Work instruction:
From the first line to the last, please print the entries exactly, omitting pictures.

(Source texts of formatted documents)
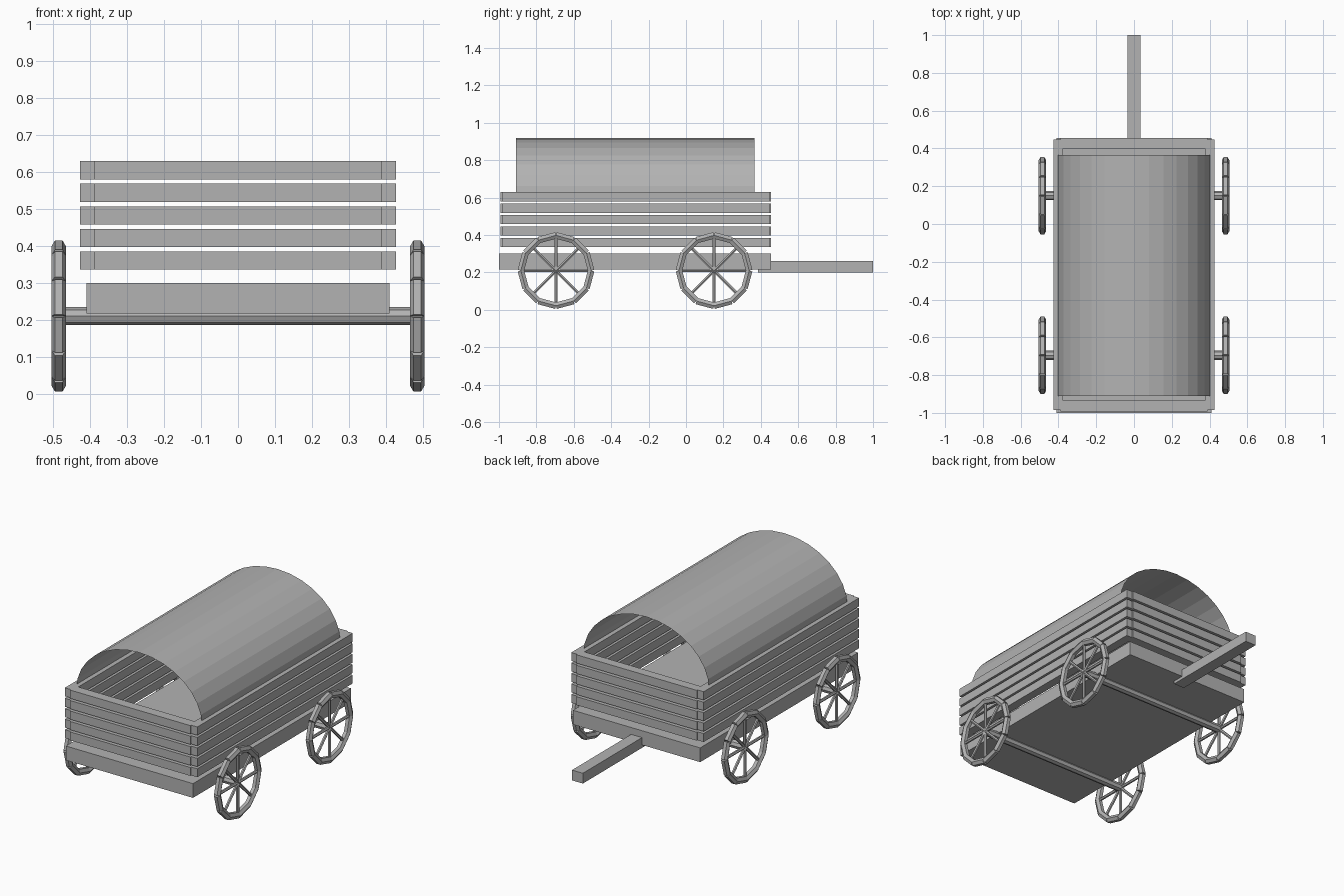
import bpy
import bmesh
from math import pi, sin, cos
from mathutils import Matrix, Vector

if "Cube" in bpy.data.objects:
    bpy.data.objects.remove(bpy.data.objects["Cube"], do_unlink=True)

grey = bpy.data.materials.new("plain_grey")
grey.use_nodes = True
grey.diffuse_color = (0.45, 0.45, 0.45, 1)
grey.node_tree.nodes["Principled BSDF"].inputs["Base Color"].default_value = (0.45, 0.45, 0.45, 1)


def finish(bm, name):
    mesh = bpy.data.meshes.new(name)
    bm.to_mesh(mesh)
    bm.free()
    mesh.materials.append(grey)
    obj = bpy.data.objects.new(name, mesh)
    bpy.context.collection.objects.link(obj)
    return obj


def box(name, x, y, z):
    """Box from its (min, max) range on each axis."""
    bm = bmesh.new()
    ranges = (x, y, z)
    centre = Vector([(a + b) / 2 for a, b in ranges])
    size = [b - a for a, b in ranges]
    bmesh.ops.create_cube(bm, size=1, matrix=Matrix.Translation(centre) @ Matrix.Diagonal((*size, 1)))
    return finish(bm, name)


def rod(bm, start, end, radius, sides, roll=0):
    """Straight prism between two points."""
    axis = end - start
    turn = axis.to_track_quat("Z", "X").to_matrix().to_4x4()
    place = Matrix.Translation((start + end) / 2) @ turn @ Matrix.Rotation(roll, 4, "Z")
    bmesh.ops.create_cone(bm, cap_ends=True, segments=sides, radius1=radius, radius2=radius,
                          depth=axis.length, matrix=place)


# Bed and draw bar
box("wagon_bed", (-0.41, 0.41), (-1.0, 0.455), (0.217, 0.30))
box("draw_bar", (-0.035, 0.035), (0.385, 1.0), (0.20, 0.26))

# Slatted walls
for i in range(5):
    z = (0.336 + i * 0.061, 0.385 + i * 0.061)
    for side, word in ((1, "left"), (-1, "right")):
        box(f"{word}_slat_{i + 1}", sorted((side * 0.375, side * 0.427)), (-0.985, 0.447), z)
    box(f"front_slat_{i + 1}", (-0.388, 0.388), (-0.992, -0.935), z)
    box(f"back_slat_{i + 1}", (-0.388, 0.388), (0.40, 0.454), z)

# Arched canopy, a thin open sheet
bm = bmesh.new()
steps = 16
rows = []
for i in range(steps + 1):
    a = pi * i / steps
    rows.append([bm.verts.new((0.405 * cos(a), y, 0.60 + 0.32 * sin(a))) for y in (-0.91, 0.365)])
for (a, b), (c, d) in zip(rows, rows[1:]):
    bm.faces.new((a, b, d, c))
bmesh.ops.recalc_face_normals(bm, faces=bm.faces)
if sum(f.normal.z for f in bm.faces) < 0:
    bmesh.ops.reverse_faces(bm, faces=bm.faces)
finish(bm, "canopy")

# Axles and spoked wheels
HUB_Z = 0.21
for y, end in ((-0.695, "front"), (0.15, "back")):
    bm = bmesh.new()
    rod(bm, Vector((-0.49, y, HUB_Z)), Vector((0.49, y, HUB_Z)), 0.024, 8)
    finish(bm, f"{end}_axle")
    for side, word in ((1, "left"), (-1, "right")):
        hub = Vector((side * 0.485, y, HUB_Z))

        def spot(angle, radius):
            return hub + radius * Vector((0, cos(angle), sin(angle)))

        bm = bmesh.new()
        for k in range(12):
            rod(bm, spot(k * pi / 6, 0.188), spot((k + 1) * pi / 6, 0.188), 0.02, 6)
        finish(bm, f"{end}_{word}_rim")
        bm = bmesh.new()
        for k in range(8):
            rod(bm, hub, spot(k * pi / 4, 0.185), 0.009, 6)
        finish(bm, f"{end}_{word}_spokes")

Output for this task:
import bpy
import bmesh
from math import pi, sin, cos
from mathutils import Matrix, Vector

if "Cube" in bpy.data.objects:
    bpy.data.objects.remove(bpy.data.objects["Cube"], do_unlink=True)

grey = bpy.data.materials.new("plain_grey")
grey.use_nodes = True
grey.diffuse_color = (0.45, 0.45, 0.45, 1)
grey.node_tree.nodes["Principled BSDF"].inputs["Base Color"].default_value = (0.45, 0.45, 0.45, 1)


def finish(bm, name):
    mesh = bpy.data.meshes.new(name)
    bm.to_mesh(mesh)
    bm.free()
    mesh.materials.append(grey)
    obj = bpy.data.objects.new(name, mesh)
    bpy.context.collection.objects.link(obj)
    return obj


def box(name, x, y, z):
    """Box from its (min, max) range on each axis."""
    bm = bmesh.new()
    ranges = (x, y, z)
    centre = Vector([(a + b) / 2 for a, b in ranges])
    size = [b - a for a, b in ranges]
    bmesh.ops.create_cube(bm, size=1, matrix=Matrix.Translation(centre) @ Matrix.Diagonal((*size, 1)))
    return finish(bm, name)


def rod(bm, start, end, radius, sides, roll=0):
    """Straight prism between two points."""
    axis = end - start
    turn = axis.to_track_quat("Z", "X").to_matrix().to_4x4()
    place = Matrix.Translation((start + end) / 2) @ turn @ Matrix.Rotation(roll, 4, "Z")
    bmesh.ops.create_cone(bm, cap_ends=True, segments=sides, radius1=radius, radius2=radius,
                          depth=axis.length, matrix=place)


# Bed and draw bar
box("wagon_bed", (-0.41, 0.41), (-1.0, 0.455), (0.217, 0.30))
box("draw_bar", (-0.035, 0.035), (0.385, 1.0), (0.20, 0.26))

# Slatted walls
for i in range(5):
    z = (0.336 + i * 0.061, 0.385 + i * 0.061)
    for side, word in ((1, "left"), (-1, "right")):
        box(f"{word}_slat_{i + 1}", sorted((side * 0.375, side * 0.427)), (-0.985, 0.447), z)
    box(f"front_slat_{i + 1}", (-0.388, 0.388), (-0.992, -0.935), z)
    box(f"back_slat_{i + 1}", (-0.388, 0.388), (0.40, 0.454), z)

# Arched canopy, a thin open sheet
bm = bmesh.new()
steps = 16
rows = []
for i in range(steps + 1):
    a = pi * i / steps
    rows.append([bm.verts.new((0.405 * cos(a), y, 0.60 + 0.32 * sin(a))) for y in (-0.91, 0.365)])
for (a, b), (c, d) in zip(rows, rows[1:]):
    bm.faces.new((a, b, d, c))
bmesh.ops.recalc_face_normals(bm, faces=bm.faces)
if sum(f.normal.z for f in bm.faces) < 0:
    bmesh.ops.reverse_faces(bm, faces=bm.faces)
finish(bm, "canopy")

# Axles and spoked wheels
HUB_Z = 0.21
for y, end in ((-0.695, "front"), (0.15, "back")):
    bm = bmesh.new()
    rod(bm, Vector((-0.49, y, HUB_Z)), Vector((0.49, y, HUB_Z)), 0.024, 8)
    finish(bm, f"{end}_axle")
    for side, word in ((1, "left"), (-1, "right")):
        hub = Vector((side * 0.485, y, HUB_Z))

        def spot(angle, radius):
            return hub + radius * Vector((0, cos(angle), sin(angle)))

        bm = bmesh.new()
        for k in range(12):
            rod(bm, spot(k * pi / 6, 0.188), spot((k + 1) * pi / 6, 0.188), 0.02, 6)
        finish(bm, f"{end}_{word}_rim")
        bm = bmesh.new()
        for k in range(8):
            rod(bm, hub, spot(k * pi / 4, 0.185), 0.009, 6)
        finish(bm, f"{end}_{word}_spokes")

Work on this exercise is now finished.